ABOUT THIS EXERCISE
Using the records below, repeat exactly the lines from the one holding "addMesh(core, makeRod(), 'coreRodVertical', 0.2);" through the one holding "half.rotation.x = flip;", both ends included, and no others.

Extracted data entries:
#####

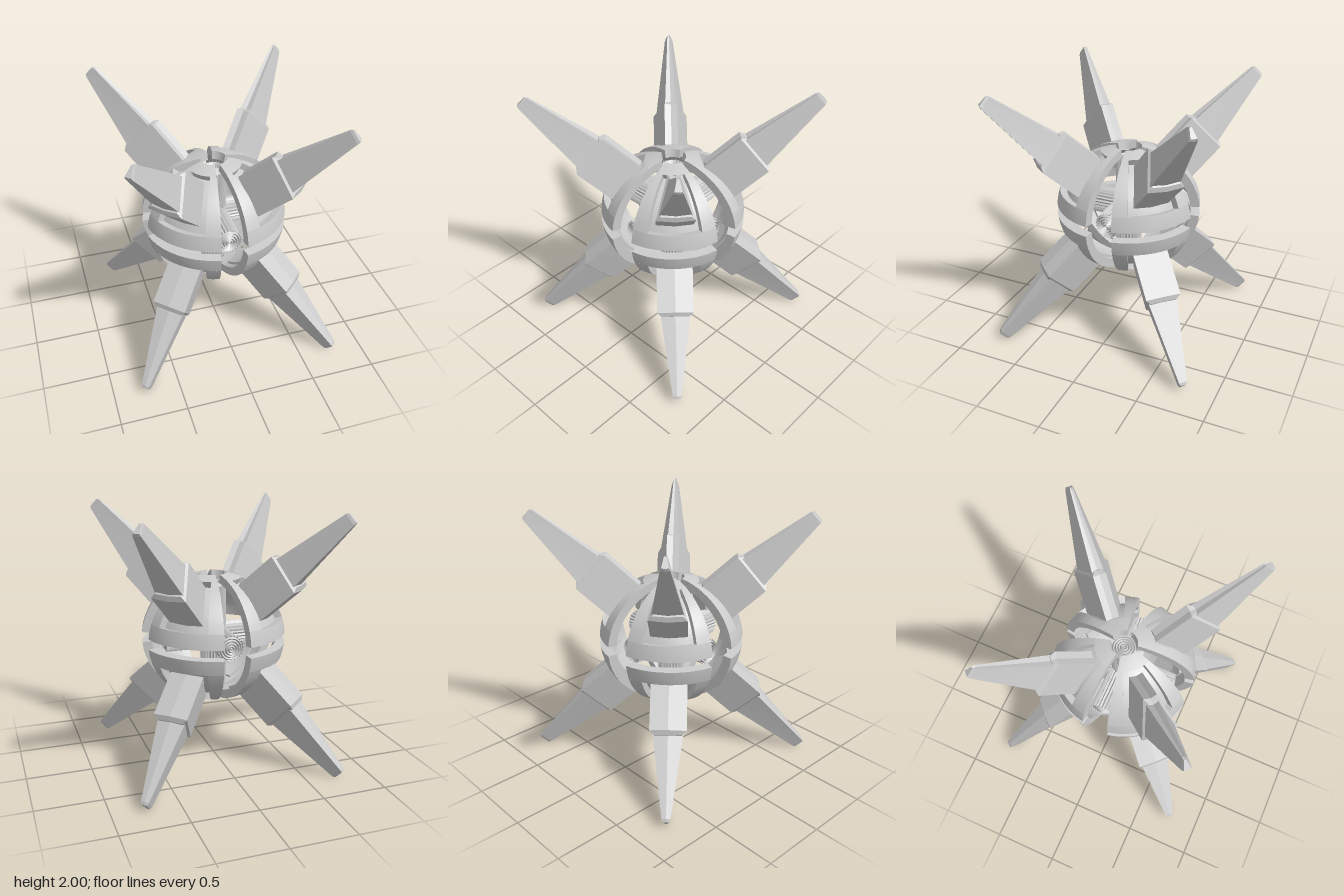
import * as THREE from 'three';
import { toCreasedNormals } from 'three/addons/utils/BufferGeometryUtils.js';

const material = new THREE.MeshStandardMaterial({ color: 0xcccccc });
const deg = Math.PI / 180;
const FLATTEN = 0.9; // the shell is a little squashed in height
const ELEVATION = 0.741; // tilt of the spikes above the horizon

function addMesh(parent, geometry, name, crease = 0.45) {
  const mesh = new THREE.Mesh(toCreasedNormals(geometry, crease), material);
  mesh.name = name;
  parent.add(mesh);
  return mesh;
}

// Moves every vertex of a geometry by a rule
function warp(geometry, rule) {
  const pos = geometry.attributes.position;
  const p = new THREE.Vector3();
  for (let i = 0; i < pos.count; i++) {
    p.fromBufferAttribute(pos, i);
    rule(p);
    pos.setXYZ(i, p.x, p.y, p.z);
  }
  return geometry;
}

// Curved block between two longitudes, two latitudes (degrees) and two radii
function shellBlock(lon0, lon1, lat0, lat1, r0, r1) {
  const nLon = Math.max(2, Math.round((lon1 - lon0) / 7));
  const nLat = Math.max(2, Math.round((lat1 - lat0) / 7));
  return warp(new THREE.BoxGeometry(1, 1, 1, nLon, nLat, 1), (p) => {
    const lon = THREE.MathUtils.lerp(lon0, lon1, p.x + 0.5) * deg;
    const lat = THREE.MathUtils.lerp(lat0, lat1, p.y + 0.5) * deg;
    const r = THREE.MathUtils.lerp(r0, r1, p.z + 0.5);
    p.set(
      r * Math.cos(lat) * Math.sin(lon),
      r * Math.sin(lat) * FLATTEN,
      r * Math.cos(lat) * Math.cos(lon)
    );
  });
}

// Chamfered prism with a wide lower edge and a narrow upper edge
function prism(wide, narrow, half, start, end, bevel) {
  const shape = new THREE.Shape([
    new THREE.Vector2(-wide, -half),
    new THREE.Vector2(0, -half - 0.012),
    new THREE.Vector2(wide, -half),
    new THREE.Vector2(narrow, half),
    new THREE.Vector2(0, half - 0.012),
    new THREE.Vector2(-narrow, half),
  ]);
  const geometry = new THREE.ExtrudeGeometry(shape, {
    depth: end - start,
    bevelEnabled: true,
    bevelSegments: 1,
    bevelThickness: bevel,
    bevelSize: bevel,
    bevelOffset: -bevel,
  });
  return geometry.translate(0, 0, start);
}

// One eighth of the ball: framed shell, recessed panel and two-stage spike
function makeOctant() {
  const octant = new THREE.Group();
  octant.name = 'shellSegment';
  const inner = 0.485, outer = 0.557;
  addMesh(octant, shellBlock(10.5, 79.5, 4.6, 18, inner, outer), 'frameBase');
  addMesh(octant, shellBlock(10.5, 79.5, 67.5, 79.6, inner, outer), 'frameTop');
  addMesh(octant, shellBlock(10.5, 23, 18, 67.5, inner, outer), 'frameSide');
  addMesh(octant, shellBlock(67, 79.5, 18, 67.5, inner, outer), 'frameSide');
  addMesh(octant, shellBlock(23, 67, 18, 67.5, 0.465, 0.5), 'recessedPanel');

  const spike = new THREE.Group();
  spike.name = 'spike';
  spike.rotation.set(-ELEVATION, Math.PI / 4, 0, 'YXZ');
  octant.add(spike);
  addMesh(spike, prism(0.136, 0.05, 0.157, 0.46, 0.81, 0.028), 'spikeSocket', 0.15);
  const start = 0.8, end = 1.42;
  const blade = warp(prism(0.115, 0.045, 0.123, start, end, 0.02), (p) => {
    const t = (p.z - start) / (end - start);
    p.x *= THREE.MathUtils.lerp(1, 0.28, t);
    p.y *= THREE.MathUtils.lerp(1, 0.4, t);
  });
  addMesh(spike, blade, 'spikeBlade', 0.15);
  return octant;
}

// Fluted rod with concentric ridges on its domed ends
function makeRod() {
  const radius = 0.1, rings = 10;
  const end = [];
  for (let i = 0; i <= rings; i++) {
    const r = (radius * i) / rings;
    end.push(new THREE.Vector2(r, 0.42 - 2 * r * r - (i % 2 ? 0.014 : 0)));
  }
  const lower = end.map((p) => new THREE.Vector2(p.x, -p.y));
  const geometry = new THREE.LatheGeometry([...lower, ...end.reverse()], 48);
  // flutes: every second column of the outer wall is pulled in
  return warp(geometry, (p) => {
    const r = Math.hypot(p.x, p.z);
    const column = Math.round((Math.atan2(p.z, p.x) / (2 * Math.PI)) * 48);
    if (r > radius * 0.95 && column % 2) {
      p.x *= 0.9;
      p.z *= 0.9;
    }
  });
}

export function createModel() {
  const model = new THREE.Group();
  model.name = 'spikedBall';
  const ball = new THREE.Group();
  ball.name = 'ball';
  ball.position.y = 1;
  model.add(ball);

  // Core: three crossed rods
  const core = new THREE.Group();
  core.name = 'core';
  ball.add(core);
  addMesh(core, makeRod(), 'coreRodVertical', 0.2);
  addMesh(core, makeRod(), 'coreRodAcross', 0.2).rotation.z = Math.PI / 2;
  addMesh(core, makeRod(), 'coreRodDeep', 0.2).rotation.x = Math.PI / 2;

  // Eight segments: four upper, and four turned over for the lower half
  for (const flip of [0, Math.PI]) {
    const half = new THREE.Group();
    half.name = flip ? 'lowerHalf' : 'upperHalf';
    half.rotation.x = flip;
    const octant = makeOctant();
    for (let i = 0; i < 4; i++) {
      const copy = octant.clone();
      copy.rotation.y = (i * Math.PI) / 2;
      half.add(copy);
    }
    ball.add(half);
  }
  return model;
}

#####

FINISHED TASK
  addMesh(core, makeRod(), 'coreRodVertical', 0.2);
  addMesh(core, makeRod(), 'coreRodAcross', 0.2).rotation.z = Math.PI / 2;
  addMesh(core, makeRod(), 'coreRodDeep', 0.2).rotation.x = Math.PI / 2;

  // Eight segments: four upper, and four turned over for the lower half
  for (const flip of [0, Math.PI]) {
    const half = new THREE.Group();
    half.name = flip ? 'lowerHalf' : 'upperHalf';
    half.rotation.x = flip;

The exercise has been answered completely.